For the data below, report how many lines include the word "objects", and write nothing else.

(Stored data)
════
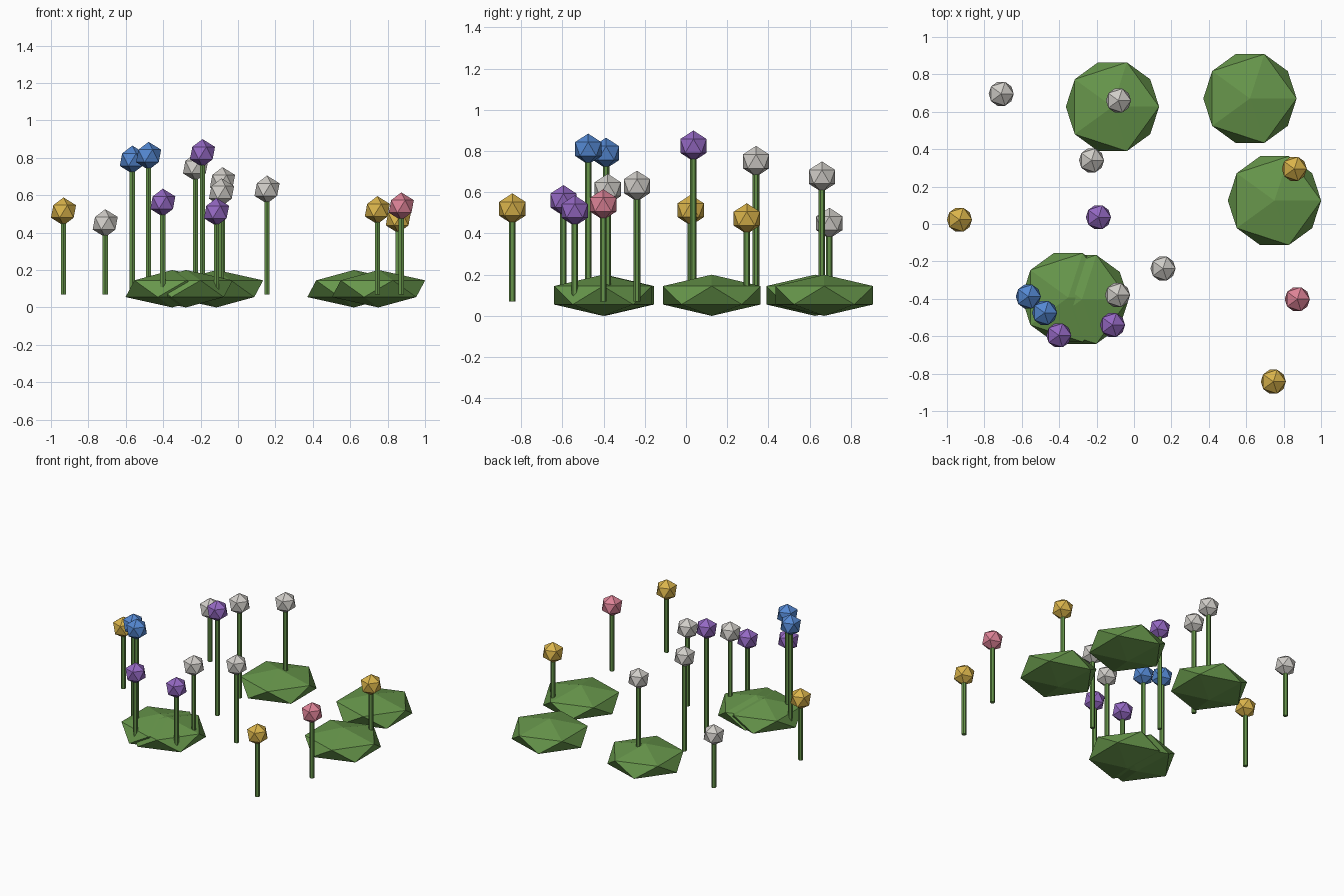
import bpy
import math

if "Cube" in bpy.data.objects:
    bpy.data.objects.remove(bpy.data.objects["Cube"])


def material(name, rgb):
    """Flat material from 0-255 sRGB values."""
    m = bpy.data.materials.new(name)
    lin = [((c / 255 + 0.055) / 1.055) ** 2.4 for c in rgb]
    m.diffuse_color = (*lin, 1)
    m.use_nodes = True
    m.node_tree.nodes["Principled BSDF"].inputs["Base Color"].default_value = m.diffuse_color
    return m


LEAF = material("leaf_green", (103, 150, 75))
STEM = material("stem_green", (102, 148, 74))
BLOOM = {
    "white": material("bloom_white", (208, 205, 200)),
    "yellow": material("bloom_yellow", (218, 180, 75)),
    "purple": material("bloom_purple", (148, 104, 194)),
    "blue": material("bloom_blue", (84, 136, 210)),
    "pink": material("bloom_pink", (220, 130, 150)),
}


def finish(name, mat):
    ob = bpy.context.object
    ob.name = name
    ob.data.materials.append(mat)
    return ob


def bush(i, x, y):
    # Flattened low-poly leaf clump
    bpy.ops.mesh.primitive_ico_sphere_add(subdivisions=1, radius=0.279, location=(x, y, 0.1))
    ob = finish(f"leaf_clump_{i}", LEAF)
    ob.scale.z = 0.1 / 0.279


def flower(i, colour, x, y, z):
    # Thin stem reaching into the bloom
    base = 0.07
    bpy.ops.mesh.primitive_cylinder_add(vertices=6, radius=0.016, depth=z - base,
                                        location=(x, y, (z + base) / 2))
    finish(f"stem_{i}", STEM)
    # Faceted bloom
    bpy.ops.mesh.primitive_ico_sphere_add(subdivisions=1, radius=0.075, location=(x, y, z))
    finish(f"bloom_{i}", BLOOM[colour])


# Leaf clumps
for i, (x, y) in enumerate([(-0.115, 0.627), (0.62, 0.671), (0.751, 0.125),
                            (-0.352, -0.393), (-0.278, -0.403)]):
    bush(i, x, y)

# Flowers: colour, position, bloom height
FLOWERS = [
    ("white", -0.71, 0.696, 0.45),
    ("white", -0.083, 0.66, 0.675),
    ("white", -0.227, 0.34, 0.75),
    ("purple", -0.19, 0.036, 0.825),
    ("yellow", -0.933, 0.023, 0.513),
    ("yellow", 0.857, 0.295, 0.472),
    ("white", 0.155, -0.238, 0.63),
    ("white", -0.088, -0.38, 0.615),
    ("blue", -0.565, -0.388, 0.79),
    ("blue", -0.478, -0.475, 0.81),
    ("purple", -0.402, -0.595, 0.56),
    ("purple", -0.115, -0.54, 0.51),
    ("pink", 0.873, -0.402, 0.54),
    ("yellow", 0.745, -0.843, 0.52),
]
for i, f in enumerate(FLOWERS):
    flower(i, *f)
════
▸ OUTPUT OF THE TASK
2